(Dataset items)
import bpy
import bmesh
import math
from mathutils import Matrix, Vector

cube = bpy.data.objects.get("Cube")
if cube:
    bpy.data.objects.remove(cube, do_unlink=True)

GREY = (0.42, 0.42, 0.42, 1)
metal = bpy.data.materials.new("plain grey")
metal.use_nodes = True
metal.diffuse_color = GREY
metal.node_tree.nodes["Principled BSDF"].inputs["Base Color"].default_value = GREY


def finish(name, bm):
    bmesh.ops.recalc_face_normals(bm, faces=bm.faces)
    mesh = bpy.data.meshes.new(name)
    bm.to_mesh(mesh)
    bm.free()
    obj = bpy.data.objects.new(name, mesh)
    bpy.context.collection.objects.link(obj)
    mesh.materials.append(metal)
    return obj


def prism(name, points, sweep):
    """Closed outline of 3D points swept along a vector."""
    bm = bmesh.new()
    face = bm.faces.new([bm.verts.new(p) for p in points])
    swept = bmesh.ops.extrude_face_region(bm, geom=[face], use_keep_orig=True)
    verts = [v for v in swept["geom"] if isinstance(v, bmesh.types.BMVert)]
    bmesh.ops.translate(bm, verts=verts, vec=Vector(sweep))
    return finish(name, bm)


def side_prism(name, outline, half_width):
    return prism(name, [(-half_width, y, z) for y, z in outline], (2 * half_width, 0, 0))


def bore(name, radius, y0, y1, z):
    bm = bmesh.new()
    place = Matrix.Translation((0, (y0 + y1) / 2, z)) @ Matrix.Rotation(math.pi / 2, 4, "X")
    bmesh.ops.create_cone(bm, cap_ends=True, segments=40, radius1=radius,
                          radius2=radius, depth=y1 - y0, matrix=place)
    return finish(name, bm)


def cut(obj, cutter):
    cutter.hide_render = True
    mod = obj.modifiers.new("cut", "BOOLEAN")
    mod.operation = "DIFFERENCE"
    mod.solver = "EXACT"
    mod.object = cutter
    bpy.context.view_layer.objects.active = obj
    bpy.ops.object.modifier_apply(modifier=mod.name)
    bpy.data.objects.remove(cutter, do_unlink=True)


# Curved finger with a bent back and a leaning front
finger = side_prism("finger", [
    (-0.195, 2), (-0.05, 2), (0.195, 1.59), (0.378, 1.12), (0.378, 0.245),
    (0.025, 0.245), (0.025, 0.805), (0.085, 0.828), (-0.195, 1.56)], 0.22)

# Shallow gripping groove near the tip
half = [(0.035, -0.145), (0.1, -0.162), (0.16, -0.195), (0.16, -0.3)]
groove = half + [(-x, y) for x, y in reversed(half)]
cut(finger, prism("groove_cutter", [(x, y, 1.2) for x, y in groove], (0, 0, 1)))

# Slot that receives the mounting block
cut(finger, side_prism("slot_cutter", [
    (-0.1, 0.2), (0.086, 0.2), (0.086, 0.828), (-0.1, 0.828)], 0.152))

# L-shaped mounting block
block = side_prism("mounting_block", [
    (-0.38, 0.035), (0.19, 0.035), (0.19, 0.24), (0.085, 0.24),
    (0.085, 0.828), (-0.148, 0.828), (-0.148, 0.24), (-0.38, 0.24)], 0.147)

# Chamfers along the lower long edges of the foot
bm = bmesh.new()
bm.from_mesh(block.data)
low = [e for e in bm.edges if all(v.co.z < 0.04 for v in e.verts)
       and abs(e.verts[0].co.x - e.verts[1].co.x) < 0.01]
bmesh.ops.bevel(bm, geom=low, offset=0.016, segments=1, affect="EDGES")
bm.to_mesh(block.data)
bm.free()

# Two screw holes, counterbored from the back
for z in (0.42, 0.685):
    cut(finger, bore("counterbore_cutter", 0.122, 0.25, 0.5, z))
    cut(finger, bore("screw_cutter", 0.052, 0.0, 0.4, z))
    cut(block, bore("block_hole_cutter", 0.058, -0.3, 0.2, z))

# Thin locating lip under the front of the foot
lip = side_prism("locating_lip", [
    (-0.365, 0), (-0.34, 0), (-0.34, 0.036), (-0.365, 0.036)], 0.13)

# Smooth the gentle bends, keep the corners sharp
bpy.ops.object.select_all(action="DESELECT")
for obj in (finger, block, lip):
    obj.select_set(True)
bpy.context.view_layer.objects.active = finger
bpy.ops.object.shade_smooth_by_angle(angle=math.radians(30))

**BRIEF**
The output should restate the data exactly, with no line missing.

**FINISHED EXERCISE**
import bpy
import bmesh
import math
from mathutils import Matrix, Vector

cube = bpy.data.objects.get("Cube")
if cube:
    bpy.data.objects.remove(cube, do_unlink=True)

GREY = (0.42, 0.42, 0.42, 1)
metal = bpy.data.materials.new("plain grey")
metal.use_nodes = True
metal.diffuse_color = GREY
metal.node_tree.nodes["Principled BSDF"].inputs["Base Color"].default_value = GREY


def finish(name, bm):
    bmesh.ops.recalc_face_normals(bm, faces=bm.faces)
    mesh = bpy.data.meshes.new(name)
    bm.to_mesh(mesh)
    bm.free()
    obj = bpy.data.objects.new(name, mesh)
    bpy.context.collection.objects.link(obj)
    mesh.materials.append(metal)
    return obj


def prism(name, points, sweep):
    """Closed outline of 3D points swept along a vector."""
    bm = bmesh.new()
    face = bm.faces.new([bm.verts.new(p) for p in points])
    swept = bmesh.ops.extrude_face_region(bm, geom=[face], use_keep_orig=True)
    verts = [v for v in swept["geom"] if isinstance(v, bmesh.types.BMVert)]
    bmesh.ops.translate(bm, verts=verts, vec=Vector(sweep))
    return finish(name, bm)


def side_prism(name, outline, half_width):
    return prism(name, [(-half_width, y, z) for y, z in outline], (2 * half_width, 0, 0))


def bore(name, radius, y0, y1, z):
    bm = bmesh.new()
    place = Matrix.Translation((0, (y0 + y1) / 2, z)) @ Matrix.Rotation(math.pi / 2, 4, "X")
    bmesh.ops.create_cone(bm, cap_ends=True, segments=40, radius1=radius,
                          radius2=radius, depth=y1 - y0, matrix=place)
    return finish(name, bm)


def cut(obj, cutter):
    cutter.hide_render = True
    mod = obj.modifiers.new("cut", "BOOLEAN")
    mod.operation = "DIFFERENCE"
    mod.solver = "EXACT"
    mod.object = cutter
    bpy.context.view_layer.objects.active = obj
    bpy.ops.object.modifier_apply(modifier=mod.name)
    bpy.data.objects.remove(cutter, do_unlink=True)


# Curved finger with a bent back and a leaning front
finger = side_prism("finger", [
    (-0.195, 2), (-0.05, 2), (0.195, 1.59), (0.378, 1.12), (0.378, 0.245),
    (0.025, 0.245), (0.025, 0.805), (0.085, 0.828), (-0.195, 1.56)], 0.22)

# Shallow gripping groove near the tip
half = [(0.035, -0.145), (0.1, -0.162), (0.16, -0.195), (0.16, -0.3)]
groove = half + [(-x, y) for x, y in reversed(half)]
cut(finger, prism("groove_cutter", [(x, y, 1.2) for x, y in groove], (0, 0, 1)))

# Slot that receives the mounting block
cut(finger, side_prism("slot_cutter", [
    (-0.1, 0.2), (0.086, 0.2), (0.086, 0.828), (-0.1, 0.828)], 0.152))

# L-shaped mounting block
block = side_prism("mounting_block", [
    (-0.38, 0.035), (0.19, 0.035), (0.19, 0.24), (0.085, 0.24),
    (0.085, 0.828), (-0.148, 0.828), (-0.148, 0.24), (-0.38, 0.24)], 0.147)

# Chamfers along the lower long edges of the foot
bm = bmesh.new()
bm.from_mesh(block.data)
low = [e for e in bm.edges if all(v.co.z < 0.04 for v in e.verts)
       and abs(e.verts[0].co.x - e.verts[1].co.x) < 0.01]
bmesh.ops.bevel(bm, geom=low, offset=0.016, segments=1, affect="EDGES")
bm.to_mesh(block.data)
bm.free()

# Two screw holes, counterbored from the back
for z in (0.42, 0.685):
    cut(finger, bore("counterbore_cutter", 0.122, 0.25, 0.5, z))
    cut(finger, bore("screw_cutter", 0.052, 0.0, 0.4, z))
    cut(block, bore("block_hole_cutter", 0.058, -0.3, 0.2, z))

# Thin locating lip under the front of the foot
lip = side_prism("locating_lip", [
    (-0.365, 0), (-0.34, 0), (-0.34, 0.036), (-0.365, 0.036)], 0.13)

# Smooth the gentle bends, keep the corners sharp
bpy.ops.object.select_all(action="DESELECT")
for obj in (finger, block, lip):
    obj.select_set(True)
bpy.context.view_layer.objects.active = finger
bpy.ops.object.shade_smooth_by_angle(angle=math.radians(30))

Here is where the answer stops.